Spring and summer bring many gifts. Flowers are blooming, honey bees are hard at work, and the warmer weather welcomes us to spend time outdoors. But there are unwanted gifts as well. The air is filled with pollen this time of year and many of my patients are stressed out and suffering from the wheezing and sneezing brought on by seasonal allergies.
What do stress and allergies have in common?
There’s little doubt that dealing with allergies can be stressful, but can stress precipitate allergies? That’s a question that has captured the interest of medical researchers recently, but before answering it, it’s worth pointing out that two have more in common than you may suppose.
Both stress reactions and allergic reactions involve a sort of over-reaction. Hay fever and seasonal sniffles result when the immune system goes haywire in response to an ordinarily harmless substance like tree pollen. And much of the damage that results from stress occurs because we are genetically prone to interpret and react to daily hassles as if they are life-threatening circumstances. Over-reaction is generally not a useful strategy.
How stress makes allergies worse
One practitioner trying to understand the relationship between allergies and stress is Dr. Ahmad Sedaghat, an ear, nose, and throat specialist at the Harvard-affiliated Massachusetts Eye and Ear Infirmary. According to Dr. Sedaghat, “Stress can make the allergic response worse. We don’t know why exactly, but we think stress hormones can ramp up the already exaggerated immune system response to allergens.”
Dr. Sedaghat suggests that there are two ways stress makes allergies worse:
- Psychological. If you are stressed out, it amplifies the allergy symptoms you are experiencing. This is when the mind-body connection can work against you.

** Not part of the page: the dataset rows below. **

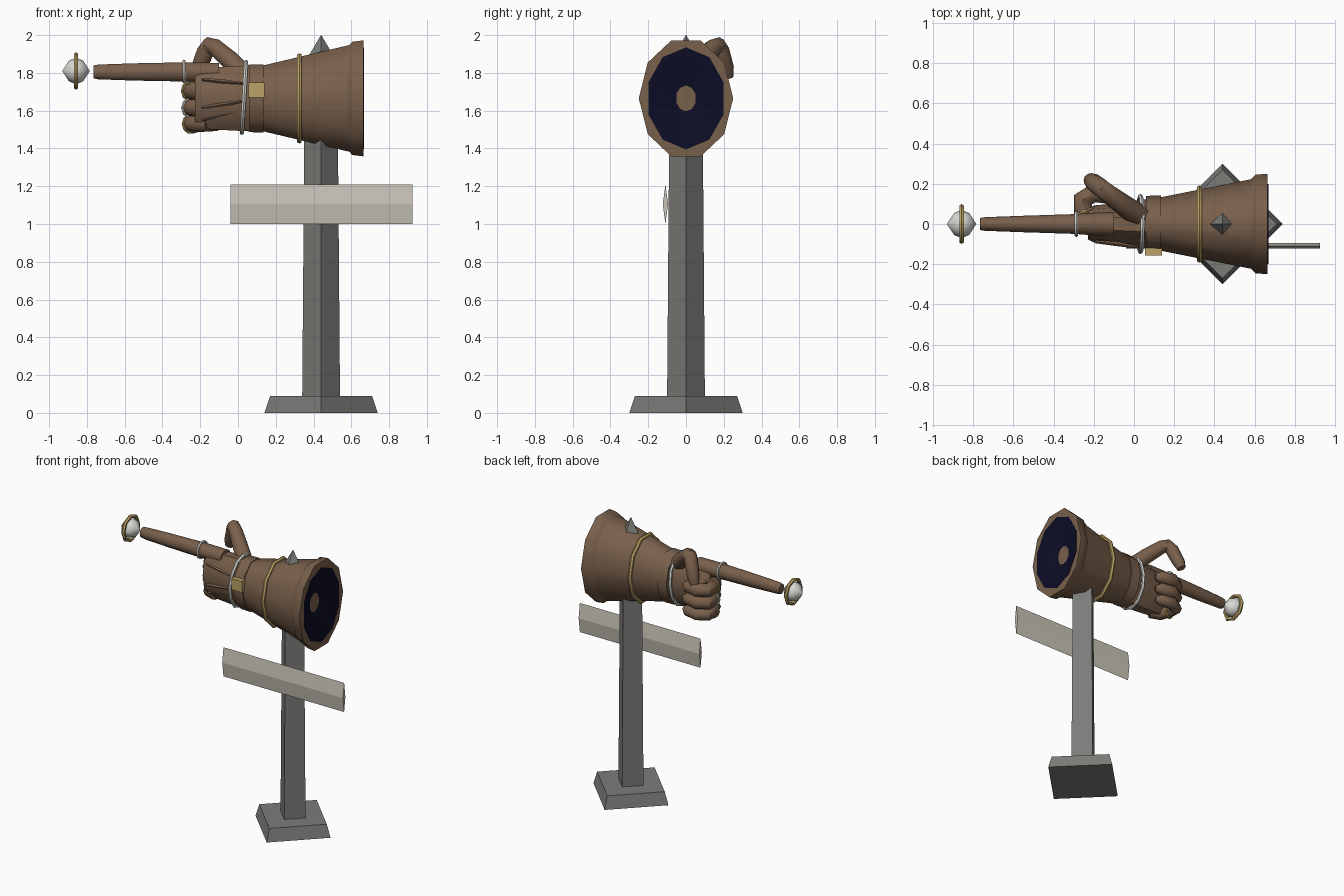
import bpy, bmesh, math
from mathutils import Vector

if "Cube" in bpy.data.objects:
    bpy.data.objects.remove(bpy.data.objects["Cube"])


def material(name, rgb):
    m = bpy.data.materials.new(name)
    m.diffuse_color = (*rgb, 1)
    m.use_nodes = True
    m.node_tree.nodes["Principled BSDF"].inputs["Base Color"].default_value = m.diffuse_color
    return m


LEATHER = material("brown leather", (0.19, 0.115, 0.07))
STONE = material("grey post", (0.20, 0.20, 0.19))
BOARD = material("pale board", (0.58, 0.55, 0.48))
SILVER = material("silver", (0.68, 0.68, 0.65))
GOLD = material("gold", (0.50, 0.36, 0.13))
NAVY = material("dark lining", (0.004, 0.004, 0.02))

X, Y, Z = Vector((1, 0, 0)), Vector((0, 1, 0)), Vector((0, 0, 1))
ZC = 1.665  # height of the gauntlet axis


def loft(name, pts, radii, mat, sides=10, axis=None, ref=Z, phase=0.0,
         closed=False, smooth=True):
    """Skin elliptical rings placed along a list of points."""
    pts = [Vector(p) for p in pts]
    n = len(pts)
    bm = bmesh.new()
    rings = []
    for i, p in enumerate(pts):
        a, b = radii[i] if isinstance(radii[i], tuple) else (radii[i], radii[i])
        if axis is not None:
            d = axis
        elif closed:
            d = pts[(i + 1) % n] - pts[i - 1]
        else:
            d = pts[min(i + 1, n - 1)] - pts[max(i - 1, 0)]
        u = ref.cross(d).normalized()
        v = d.cross(u).normalized()
        rings.append([bm.verts.new(p + u * a * math.cos(t) + v * b * math.sin(t))
                      for t in (phase + 2 * math.pi * k / sides for k in range(sides))])
    for i in range(n if closed else n - 1):
        r, s = rings[i], rings[(i + 1) % n]
        for k in range(sides):
            j = (k + 1) % sides
            bm.faces.new((r[k], r[j], s[j], s[k]))
    if not closed:
        bm.faces.new(rings[0])
        bm.faces.new(rings[-1])
    bmesh.ops.recalc_face_normals(bm, faces=bm.faces[:])
    me = bpy.data.meshes.new(name)
    bm.to_mesh(me)
    bm.free()
    me.materials.append(mat)
    if smooth:
        me.shade_smooth()
        me.set_sharp_from_angle(angle=math.radians(48))
    ob = bpy.data.objects.new(name, me)
    bpy.context.collection.objects.link(ob)
    return ob


def along_x(name, stations, mat, z=ZC, **kw):
    """Loft on the x axis; stations are (x, y radius, z radius)."""
    return loft(name, [(s[0], 0, z) for s in stations],
                [(s[1], s[2]) for s in stations], mat, axis=X, **kw)


def band(name, centre, axis, a, b, thick, mat, segs=10):
    """Thin elliptical ring around an axis."""
    axis = Vector(axis).normalized()
    u = Z.cross(axis).normalized()
    v = axis.cross(u)
    c = Vector(centre)
    pts = [c + u * a * math.cos(t) + v * b * math.sin(t)
           for t in (2 * math.pi * k / segs for k in range(segs))]
    return loft(name, pts, [thick] * segs, mat, sides=6, ref=axis, closed=True)


# Post, foot and peak: square sections turned 45 degrees
def square(name, stations):
    return loft(name, [(0.44, 0, z) for z, r in stations], [r for z, r in stations],
                STONE, sides=4, axis=Z, ref=Y, smooth=False)


square("post_foot", [(0, 0.30), (0.09, 0.27)])
square("post", [(0.09, 0.10), (1.60, 0.088)])
square("post_peak", [(1.86, 0.065), (1.90, 0.06), (2.0, 0.001)])

# Sign board with a shallow ridge on both sides
loft("sign_board", [(-0.04, -0.109, 1.105), (0.925, -0.109, 1.105)],
     [(0.014, 0.105)] * 2, BOARD, sides=4, axis=X, smooth=False)

# Gauntlet cuff, its hollow rim and the dark lining
along_x("cuff", [(0.12, 0.13, 0.18), (0.61, 0.228, 0.302)], LEATHER)
along_x("cuff_rim", [(0.55, 0.19, 0.25), (0.605, 0.245, 0.315), (0.665, 0.25, 0.323),
                     (0.665, 0.19, 0.25), (0.56, 0.17, 0.22)], LEATHER)
along_x("cuff_lining", [(0.565, 0.17, 0.22), (0.668, 0.21, 0.27),
                        (0.667, 0.18, 0.235), (0.59, 0.01, 0.01)],
        NAVY, phase=math.pi / 10)
band("cuff_band", (0.325, 0, ZC), X, 0.178, 0.238, 0.014, GOLD)

# Wrist strap, buckle and bracelet
along_x("wrist_strap", [(0.06, 0.14, 0.188), (0.135, 0.142, 0.19)], LEATHER)
bpy.ops.mesh.primitive_cube_add(size=1, location=(0.098, -0.138, 1.71))
buckle = bpy.context.object
buckle.name = "buckle"
buckle.scale = (0.085, 0.035, 0.08)
buckle.data.materials.append(GOLD)
band("bracelet", (0.032, 0, 1.67), (1, 0, -0.06), 0.138, 0.187, 0.012, SILVER, 12)

# Back of the hand with three raised seams
along_x("hand", [(-0.228, 0.078, 0.155), (-0.20, 0.092, 0.168), (-0.08, 0.105, 0.176),
                 (0.07, 0.125, 0.184)], LEATHER)
for i, (z0, z1) in enumerate([(1.765, 1.745), (1.615, 1.65), (1.55, 1.60)]):
    y0 = -0.088 + 0.02 * (i == 2)
    loft(f"seam_{i + 1}", [(-0.19, y0, z0), (-0.08, y0 - 0.012, (z0 + z1) / 2),
                           (0.025, y0 - 0.028, z1)],
         [0.008, 0.011, 0.006], LEATHER, sides=4)

# Pointing finger with its ring
along_x("pointing_finger", [(-0.765, 0.03, 0.036), (-0.74, 0.034, 0.041),
                            (-0.55, 0.041, 0.048), (-0.30, 0.049, 0.053),
                            (-0.22, 0.055, 0.053), (-0.10, 0.06, 0.05)],
        LEATHER, z=1.805)
band("pointing_finger_ring", (-0.287, 0, 1.808), X, 0.056, 0.056, 0.009, SILVER)

# Three curled fingers, each with a ring
for i, (z, s, m) in enumerate([(1.705, 1.0, GOLD), (1.615, 0.97, SILVER), (1.53, 0.9, GOLD)]):
    path = [(-0.16, -0.03), (-0.225, 0.0), (-0.25, 0.06), (-0.255, 0.12),
            (-0.20, 0.155), (-0.11, 0.14), (-0.08, 0.125)]
    loft(f"curled_finger_{i + 1}", [(x, y, z) for x, y in path],
         [r * s for r in (0.045, 0.05, 0.049, 0.05, 0.047, 0.042, 0.022)],
         LEATHER, sides=8)
    band(f"finger_ring_{i + 1}", (-0.248, 0.06, z), (-0.4, 0.9, 0),
         0.052 * s, 0.052 * s, 0.008, m)

# Bent thumb
loft("thumb", [(0.035, 0.035, 1.79), (-0.04, 0.085, 1.865), (-0.12, 0.145, 1.935),
               (-0.152, 0.168, 1.945), (-0.172, 0.185, 1.915), (-0.208, 0.212, 1.82),
               (-0.222, 0.222, 1.775)],
     [0.056, 0.054, 0.047, 0.046, 0.046, 0.043, 0.03], LEATHER, sides=8)

# Gem and hoop floating at the fingertip
along_x("fingertip_gem", [(-0.93, 0.001, 0.001), (-0.895, 0.055, 0.055), (-0.858, 0.07, 0.07),
                          (-0.82, 0.055, 0.055), (-0.785, 0.001, 0.001)],
        SILVER, z=1.81, sides=8)
band("fingertip_hoop", (-0.858, 0, 1.81), X, 0.086, 0.086, 0.013, GOLD, 8)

- Physical. When stress hormones like cortisol are elevated, it puts an additional burden on the immune system which may result in overreaction and allergic responses.
I believe Dr. Sedaghat is on target because I have seen this play out first-hand many times. As a naturopathic physician, I’m a great believer that a comprehensive, holistic, patient-centered treatment plan does more than just address one specific ailment, but can improve a wide range of problems at once. When you address specific lifestyle factors — diet, physical activity, and stress management — you improve resilience and immunity more broadly.
High stress (and poor stress management) often plays a role in chronic medical problems, including allergies. People under stress become more vulnerable to specific allergic triggers (pet dander, ragweed, pollen, or dust mites) that act like the proverbial straw that breaks the camel’s back.
Increasing immune reserves to alleviate allergies
At the risk of introducing another metaphor, let me suggest that we can think of immunity as a bucket that can only hold so much. When the bucket fills up and flows over the top, that’s when a person becomes symptomatic. In this line of thinking, each allergen, stressor, or health challenge is like a drop of water that slowly add up and eventually fills up the bucket. Often, it is that final allergen exposure, which is like the last drop so to speak, which causes the symptoms to spill over.
Sticking with the bucket metaphor, there are two obvious ways that we can address the symptoms:
- Drain the bucket: This means limiting exposure to common allergens which can be done by practicing good allergy hygiene, avoiding known allergic triggers, using HEPA air filtration, doing saline nasal irrigation, and modifying your indoor environment (like replacing old carpeting, remediating any mold problems, using allergy-proof pillow and mattress covers) in order to keep your immediate environment allergy-free.
- Upgrade to a bigger bucket: This involves improving your general health and that of your immune system. You can do this by making lifestyle choices that boost immunity and counteract the effects of stress hormones like cortisol. These habits include eating well, doing more physical activity, losing weight if necessary, avoiding smoking and drinking, and getting adequate sleep.
As a physician-researcher Dr. Sedaghat is cautious with his conclusions. He says, “It’s not clear yet that stress reduction can directly reduce physical allergy symptoms, but there seems to be a mind-body connection when it comes to inflammatory diseases. So if you reduce stress, we would expect that stress hormone levels would go down, and the allergic overdrive to therefore go down as well.”
I generally agree…and I would go even further. When you take steps to improve health overall, you increase your body’s capacity to handle allergic triggers and other health challenges.
When the immune system is compromised (the overflowing bucket) by poor diet, stress, and lack of physical activity, allergic symptoms will be more frequent and more severe. So, next time you are wheezing and sneezing, don’t just blame the allergens, think about the ways you can improve your ability to tolerate them.
Take good care,